AVAILABLE RECORDS: Begin
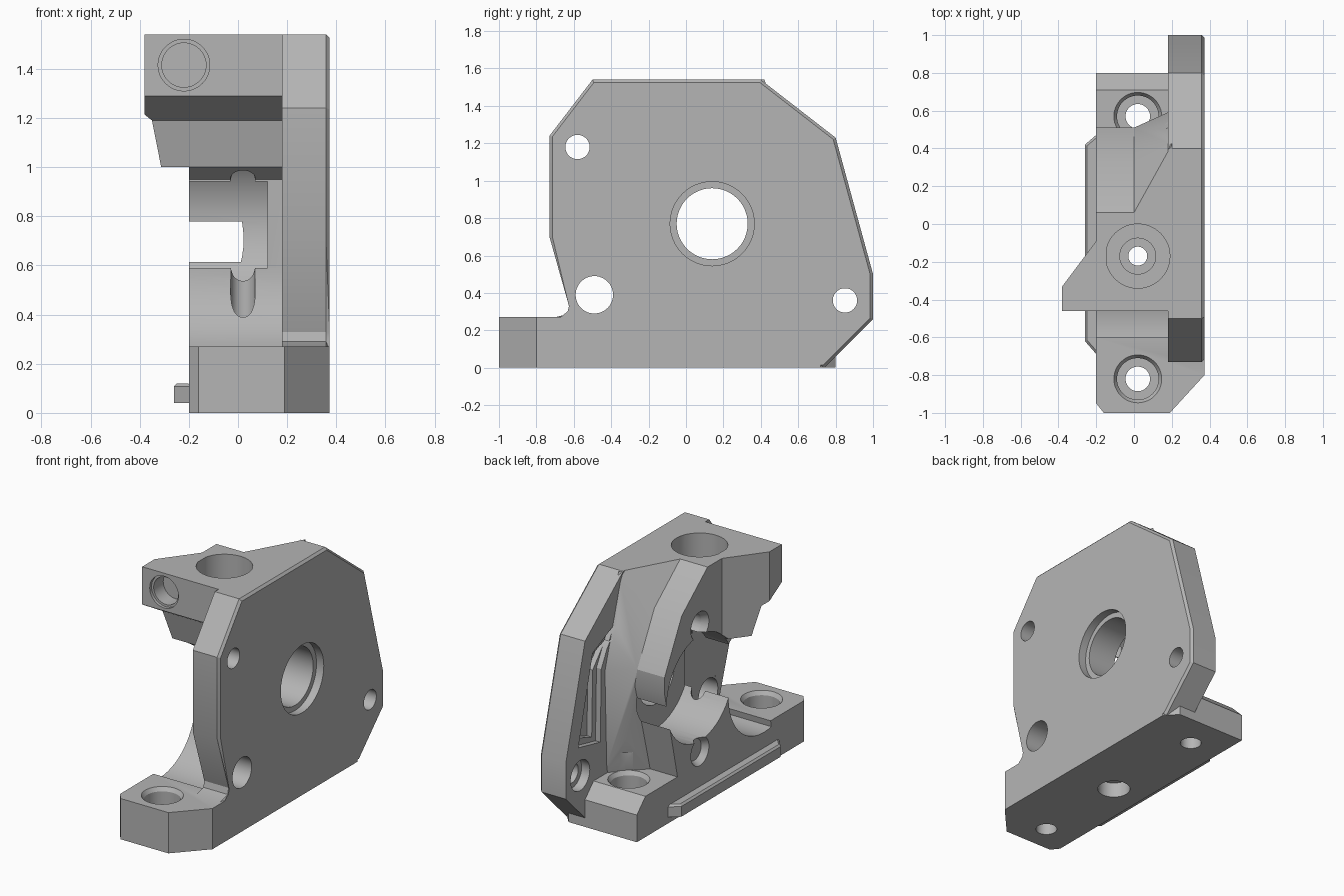
import bpy, bmesh, math
from mathutils import Vector, Matrix

if "Cube" in bpy.data.objects:
    bpy.data.objects.remove(bpy.data.objects["Cube"])

gray = bpy.data.materials.new("plain gray")
gray.use_nodes = True
gray.diffuse_color = (0.46, 0.46, 0.46, 1)
gray.node_tree.nodes["Principled BSDF"].inputs["Base Color"].default_value = gray.diffuse_color


def finish(bm, name):
    bmesh.ops.recalc_face_normals(bm, faces=bm.faces)
    mesh = bpy.data.meshes.new(name)
    bm.to_mesh(mesh)
    bm.free()
    mesh.materials.append(gray)
    ob = bpy.data.objects.new(name, mesh)
    bpy.context.scene.collection.objects.link(ob)
    return ob


def prism(name, pts, lo, hi, axis="x", edge=0):
    """Extrude a profile: (y, z) points along x, or (x, y) points along z."""
    place = (lambda p, t: (t, p[0], p[1])) if axis == "x" else (lambda p, t: (p[0], p[1], t))
    bm = bmesh.new()
    a = [bm.verts.new(place(p, lo)) for p in pts]
    b = [bm.verts.new(place(p, hi)) for p in pts]
    bm.faces.new(a)
    cap = bm.faces.new(b)
    for i in range(len(pts)):
        j = (i + 1) % len(pts)
        bm.faces.new((a[i], a[j], b[j], b[i]))
    if edge:
        bmesh.ops.bevel(bm, geom=list(cap.edges), offset=edge, segments=1, affect="EDGES")
    return finish(bm, name)


def hull(name, pts):
    bm = bmesh.new()
    verts = [bm.verts.new(p) for p in pts]
    bmesh.ops.convex_hull(bm, input=verts)
    return finish(bm, name)


def rod(start, end, r, r2=None):
    """Round cutter between two points, optionally tapered."""
    s, e = Vector(start), Vector(end)
    bm = bmesh.new()
    turn = (e - s).to_track_quat("Z", "Y").to_matrix().to_4x4()
    bmesh.ops.create_cone(bm, cap_ends=True, segments=48, radius1=r,
                          radius2=r if r2 is None else r2, depth=(e - s).length,
                          matrix=Matrix.Translation((s + e) / 2) @ turn)
    return finish(bm, "round_cutter")


def combine(target, other, op):
    mod = target.modifiers.new(op, "BOOLEAN")
    mod.operation, mod.solver, mod.object = op, "EXACT", other
    bpy.context.view_layer.objects.active = target
    bpy.ops.object.modifier_apply(modifier=mod.name)
    bpy.data.objects.remove(other)


def cut(other):
    combine(housing, other, "DIFFERENCE")


# Motor plate, beveled on its outer face
housing = prism("housing", [
    (-.5, 1.54), (.4, 1.54), (.8, 1.23), (1, .5), (1, .26), (.74, 0),
    (-.7, 0), (-.7, .27), (-.62, .29), (-.61, .33), (-.73, .7), (-.73, 1.24)],
    .18, .373, edge=.015)

# Foot, with angled front corners and a sloped rear edge
foot = prism("foot", [(-.2, -.95), (-.16, -1), (.19, -1), (.373, -.8),
                      (.373, .72), (.3, .8), (-.2, .8)], 0, .27, "z")
combine(foot, prism("rear_slope", [(.71, .28), (.9, .28), (.9, .06), (.8, .18), (.71, .27)],
                    -.5, .5), "DIFFERENCE")

# Central body with a scooped front
scoop = [(-.53 + .37 * math.cos(a), .59 + .37 * math.sin(a))
         for a in [math.radians(-6 * i) for i in range(18)]]
body = prism("body", [(.06, 1.54), (.33, 1.32), (.51, .98), (.51, .87), (.37, .25),
                      (.37, .12), (-.6, .12)] + scoop[::-1]
             + [(-.165, .95), (-.24, 1), (-.24, 1.54)], -.2, .2)

# Flared gusset joining the body to the plate
gusset = hull("gusset", [
    (0, .06, 1.54), (.2, .42, 1.54), (.2, 0, 1.54), (0, .33, 1.32), (0, .51, .98),
    (.08, .51, .9), (.08, .51, .5), (.2, .6, .95), (.2, .58, .25), (0, .37, .25),
    (0, 0, .25), (.2, 0, .25)])

# Overhanging top block, undercut at the front
block = prism("top_block", [(-.38, -.46), (-.38, -.33), (-.2, -.09), (-.2, .06),
                            (.2, .06), (.2, -.46)], 1, 1.54, "z")
combine(block, prism("undercut", [(-.7, 1.29), (-.46, 1.29), (-.29, 1.19), (-.24, 1),
                                  (-.24, .9), (-.7, .9)], -.6, .5), "DIFFERENCE")

for part in (foot, body, gusset, block):
    combine(housing, part, "UNION")

# The scoop dips slightly into the foot
cut(prism("scoop_cutter", scoop + [(-.56, .5), (-.3, .6)], -.4, .181))

# Gear pocket and shaft opening
cy, cz = .14, .77
cut(rod((-.6, cy, cz), (.12, cy, cz), .35))
cut(rod((-.3, cy, cz), (.6, cy, cz), .19))
cut(rod((.32, cy, cz), (.6, cy, cz), .225))

# Holes through the plate
for y, z, r in ((-.58, 1.18, .065), (.85, .36, .065), (-.49, .39, .1)):
    cut(rod((.1, y, z), (.6, y, z), r))
cut(rod((.1, .85, .36), (.24, .85, .36), .1))

# Screw holes in the body side, with tapered mouths
for z in (1.18, .35):
    cut(rod((-.4, cy, z), (.1, cy, z), .07))
    cut(rod((-.21, cy, z), (-.16, cy, z), .1, .07))

# Counterbored vertical holes in the foot
for y in (-.82, .57):
    cut(rod((.02, y, -.1), (.02, y, .2), .065))
    cut(rod((.02, y, .13), (.02, y, .4), .11))
    cut(rod((.02, y, .245), (.02, y, .275), .11, .13))

# Feed channel with a stepped, flat-sided top socket
cut(rod((.02, -.17, -.1), (.02, -.17, 1.7), .05))
cut(rod((.02, -.17, -.01), (.02, -.17, .1), .1))
cut(rod((.02, -.17, 1.28), (.02, -.17, 1.5), .095))
socket = rod((.02, -.17, 1.37), (.02, -.17, 1.7), .17)
combine(socket, prism("socket_flat", [(-.5, 1), (.3, 1), (.3, 2), (-.5, 2)], -.5, -.145),
        "DIFFERENCE")
cut(socket)

# Blind spring hole in the block front
cut(rod((-.22, -.6, 1.415), (-.22, -.34, 1.415), .09))
cut(rod((-.22, -.5, 1.415), (-.22, -.44, 1.415), .105))

# Stepped triangular recess on the inner face of the plate
for inset, depth in ((0, .035), (.04, .07)):
    cut(prism("recess", [(.5 + inset * .7, 1.22 - 2 * inset), (.72 - inset, 1.12 - inset),
                         (.87 - inset, .55 + inset), (.64 + inset, .5 + inset),
                         (.63 + inset, .98)], .1, .18 + depth))

# Guide rail along the base side
rail = prism("side_rail", [(-.19, .48), (-.26, .42), (-.26, -.62), (-.19, -.7)],
             .04, .12, "z", edge=.012)

for ob in (housing, rail):
    bpy.ops.object.select_all(action="DESELECT")
    ob.select_set(True)
    bpy.context.view_layer.objects.active = ob
    bpy.ops.object.shade_smooth_by_angle(angle=math.radians(25))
AVAILABLE RECORDS: End
- WORK INSTRUCTION -
Only the lines above that include the word "materials" belong in the answer; copy each one.

- REPLY -
gray = bpy.data.materials.new("plain gray")
    mesh.materials.append(gray)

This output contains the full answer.